Artist and musician Lonnie Holley recorded his first album in 2012 at age 62 after making home recordings for more than two decades. Holley’s music, like his art, defies classification — haunting vocals, keyboards, and new renditions of songs with every performance. He brings his unique, outsider-y, improvised sound – described as “somewhere between Sun Ra and spoken-word poetry” -- to MASS MoCA in North Adams on Sat at 8pm.
Internationally renowned sitarist and vocalist Veena Chandra returns to Simon’s Rock College in Great Barrington, Mass., with tabla master Devesh Chandra on Sun, Dec 3, at 7pm, in the Kellogg Music Center. The mother-and-son duo will perform a free concert of North Indian classical music.
Tis the season, and holiday concerts abound. Canadian fiddle virtuosos Natalie MacMaster and Donnell Leahy will perform “A Celtic Family Christmas” at the Mahaiwe in Great Barrington, Mass., on Sun at 7pm. Accompanied by an array of talented musicians and their entire family, the married duo will guide audiences through a true Cape Breton Christmas celebration.
The Cantilena Chamber Choir will perform the “World’s Greatest Christmas Carols” at Trinity Church in Lenox, Mass., Sun at 3pm. The concert will include traditional carols and some new settings of old favorites, including Ralph Vaughan Williams’s “Fantasia on Christmas Carols,” a medley of Christmas spirituals arranged by Chanticleer, and carol settings by John Rutter, Eric Barnum, and Paul Halley.

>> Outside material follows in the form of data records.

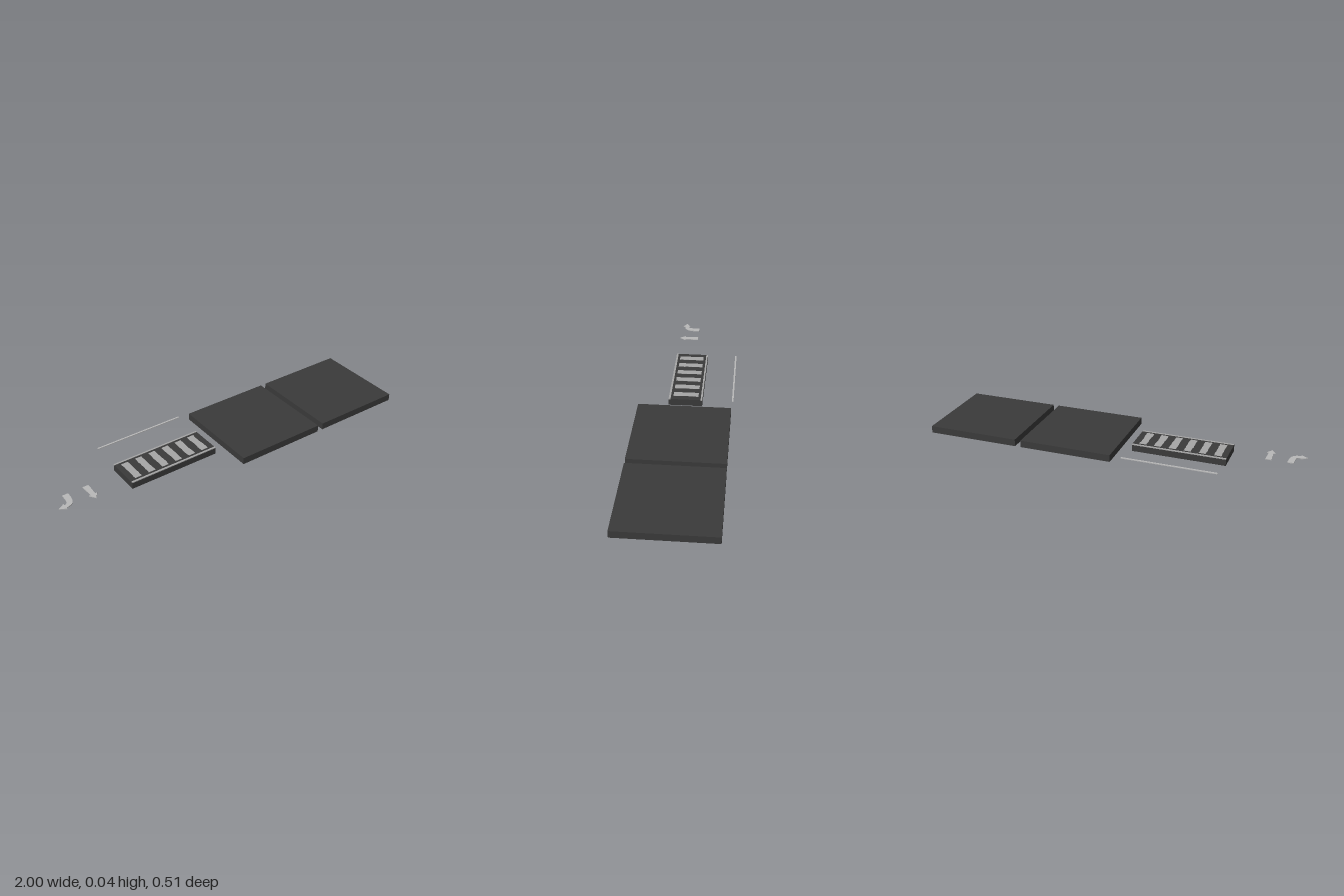
import * as THREE from 'three';

const TOP = 0.038; // height of the road surface

export function createModel() {
  const model = new THREE.Group();
  model.name = 'roadKit';
  const material = (name, color) => {
    const m = new THREE.MeshStandardMaterial({ color });
    m.name = name;
    return m;
  };
  const asphalt = material('asphalt', 0x3a3a3a);
  const wornPaint = material('wornPaint', 0xa6a6a6);
  const arrowPaint = material('arrowPaint', 0xb9b9b9);

  const add = (name, geometry, mat) => {
    const mesh = new THREE.Mesh(geometry, mat);
    mesh.name = name;
    model.add(mesh);
    return mesh;
  };
  // Box given by its limits
  const box = (name, mat, x0, x1, y0, y1, z0, z1) =>
    add(name, new THREE.BoxGeometry(x1 - x0, y1 - y0, z1 - z0), mat)
      .position.set((x0 + x1) / 2, (y0 + y1) / 2, (z0 + z1) / 2);
  // Flat plate from an outline of [x, z] points, rising from y0 to y1
  const plate = (name, mat, points, y0, y1) => {
    const shape = new THREE.Shape(points.map(([x, z]) => new THREE.Vector2(x, -z)));
    const g = new THREE.ExtrudeGeometry(shape, { depth: y1 - y0, bevelEnabled: false });
    g.rotateX(-Math.PI / 2).translate(0, y0, 0);
    add(name, g, mat);
  };

  // Plain square tiles
  box('middleTile', asphalt, -0.043, 0.462, 0, TOP, -0.247, 0.258);
  box('leftTile', asphalt, 0.495, 1, 0, TOP, -0.247, 0.258);

  // Crossing tile with its two border lines
  box('crossingTile', asphalt, -0.612, -0.107, 0, TOP, -0.086, 0.098);
  box('frontBorderLine', wornPaint, -0.612, -0.107, TOP - 0.003, TOP + 0.0015, 0.088, 0.0985);
  box('backBorderLine', wornPaint, -0.612, -0.107, TOP - 0.003, TOP + 0.0015, -0.0865, -0.077);

  // Crossing stripes with slightly worn long edges
  let seed = 7;
  const random = () => (seed = (seed * 16807) % 2147483647) / 2147483647;
  for (let i = 0; i < 6; i++) {
    const x = -0.562 + i * 0.0804;
    const right = [], left = [];
    for (let k = 0; k <= 8; k++) {
      const z = -0.063 + (0.138 * k) / 8;
      right.push([x - 0.021 + random() * 0.004, z]);
      left.unshift([x + 0.021 - random() * 0.004, z]);
    }
    plate('crossingStripe', wornPaint, [...right, ...left], TOP - 0.003, TOP + 0.0015);
  }

  // Loose marking line behind the crossing
  box('looseLine', arrowPaint, -0.612, -0.107, 0.035, 0.0395, -0.257, -0.248);

  // Straight arrow
  const ax = -0.813;
  plate('straightArrow', arrowPaint, [
    [ax - 0.016, -0.013], [ax + 0.016, -0.013], [ax + 0.012, 0.064],
    [ax + 0.023, 0.064], [ax, 0.097], [ax - 0.023, 0.064], [ax - 0.012, 0.064],
  ], 0.035, 0.0395);

  // Turning arrow: a tapering bent shaft and a sideways head
  const bend = (a, b, c, d) => new THREE.CubicBezierCurve(
    ...[a, b, c, d].map(([x, z]) => new THREE.Vector2(x, z))).getPoints(10).map((p) => [p.x, p.y]);
  const outer = bend([-0.909, -0.013], [-0.909, 0.045], [-0.918, 0.079], [-0.964, 0.079]);
  const inner = bend([-0.941, -0.013], [-0.941, 0.035], [-0.943, 0.057], [-0.964, 0.057]);
  plate('turnArrow', arrowPaint, [
    ...outer, [-0.964, 0.089], [-1, 0.068], [-0.964, 0.047], ...inner.reverse(),
  ], 0.035, 0.0395);

  return model;
}
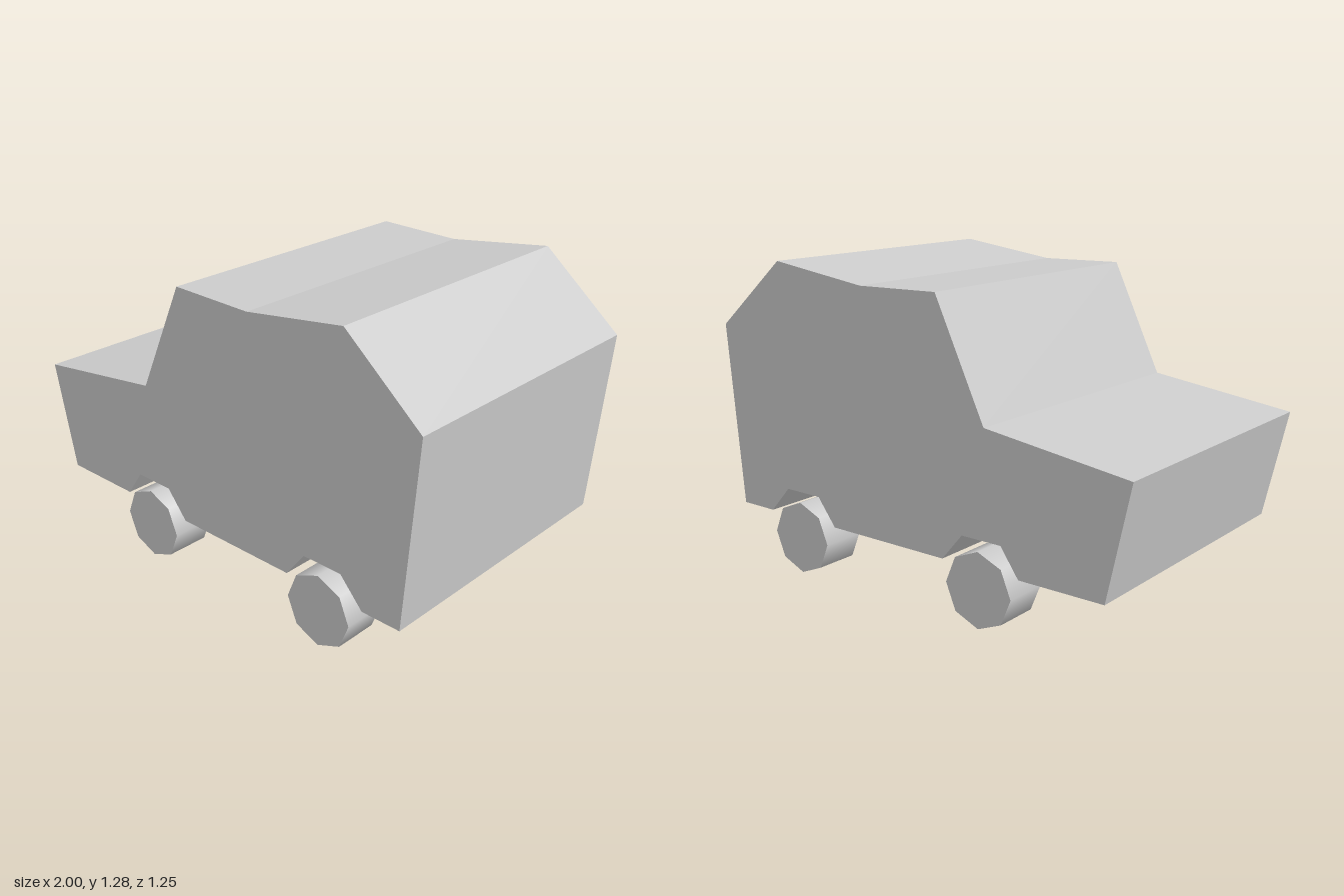
import * as THREE from 'three';

const HALF_WIDTH = 0.605;
const WHEEL = { radius: 0.151, inner: 0.443, outer: 0.626, xs: [-0.366, 0.566] };

// Side outline in x/y, starting at the lower nose and running along the underside
const OUTLINE = [
  [-0.9, 0.23], [-0.535, 0.23], [-0.455, 0.342], [-0.275, 0.342], [-0.18, 0.23], // front arch
  [0.39, 0.23], [0.478, 0.342], [0.658, 0.342], [0.76, 0.23], // rear arch
  [0.932, 0.23], [1, 1], [0.662, 1.286], [0.21, 1.224], // tail and roof
  [-0.16, 1.231], [-0.38, 0.767], [-1, 0.684], // windscreen and bonnet
];

export function createModel() {
  const group = new THREE.Group();
  group.name = 'car';
  const material = new THREE.MeshStandardMaterial({ color: 0xcccccc });

  // Body: one profile extruded across the full width
  const shape = new THREE.Shape(OUTLINE.map(([x, y]) => new THREE.Vector2(x, y)));
  const bodyGeometry = new THREE.ExtrudeGeometry(shape, { depth: HALF_WIDTH * 2, bevelEnabled: false });
  bodyGeometry.translate(0, 0, -HALF_WIDTH);
  const body = new THREE.Mesh(bodyGeometry, material);
  body.name = 'body';
  group.add(body);

  // Wheels: eight-sided drums with smooth treads and flat caps
  const wheelGeometry = new THREE.CylinderGeometry(
    WHEEL.radius, WHEEL.radius, WHEEL.outer - WHEEL.inner, 8);
  wheelGeometry.rotateX(Math.PI / 2);
  WHEEL.xs.forEach((x, i) => {
    for (const side of [-1, 1]) {
      const wheel = new THREE.Mesh(wheelGeometry, material);
      wheel.name = (i ? 'rear' : 'front') + 'Wheel' + (side > 0 ? 'Near' : 'Far');
      wheel.position.set(x, WHEEL.radius + 0.003, side * (WHEEL.inner + WHEEL.outer) / 2);
      group.add(wheel);
    }
  });

  return group;
}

The concert will end with the premiere of the “Lenox Suite for piano, violin, and choir,” by Moshe Knoll, as a tribute to Lenox’s 250th Anniversary. Allyn Burrows, artistic director of Shakespeare & Company, will narrate the event.
Two of “The Fridge Plays” – Daniel Talbott’s “Nick and Zoe,” and Steve McMahon’s “sad indie love song,” come to Bridge Street Theatre, in Catskill, N.Y., tonight and Sat at 7:30pm. Originally presented on a double-bill as part of Arctic Group’s recent Fridge Fest in Manhattan (which featured ten new plays with nothing in common but a refrigerator), this harrowing, intense, sexy, raw, fierce evening of adults-only theater comes to Catskill with its original cast of brilliant young New York actors intact.
Modern bluegrass legend Sara Watkins brings her instrumental virtuosity and songwriting talents to Club Helsinki Hudson tonight at 9pm. Best known as the fiddler in the platinum-selling progressive bluegrass group Nickel Creek, as well as for her role with bandmate/brother Sean Watkins in the Watkins Family Hour, Sara Watkins has firmly established herself as a solo singer-songwriter and multi-instrumentalist.
And finally, Jamaican-born dub-poet Everton Sylvester and Searching for Banjo bring their unique blend of spoken word and deep reggae grooves to Club Helsinki Hudson on Sunday, at 7pm. Sylvester’s song-poems recount acutely observed scenes from the life of an immigrant in New York City. Sometimes political and often humorous, Everton Sylvester brings a sly, deadpan wit to scenarios from the point of view of a son, a father, a teacher, and a would-be U.S. citizen, that alternately surprise, delight, or infuriate. Everton’s band, Searching for Banjo (which does not include banjo), lays down Jamaican-infused accompaniment and reggae beats, providing the perfect context for his cleverly crafted, alertly ironic lyrics.
Seth Rogovoy is editor of Berkishire Daily and the Rogovoy Report, available online at rogovoyreport.com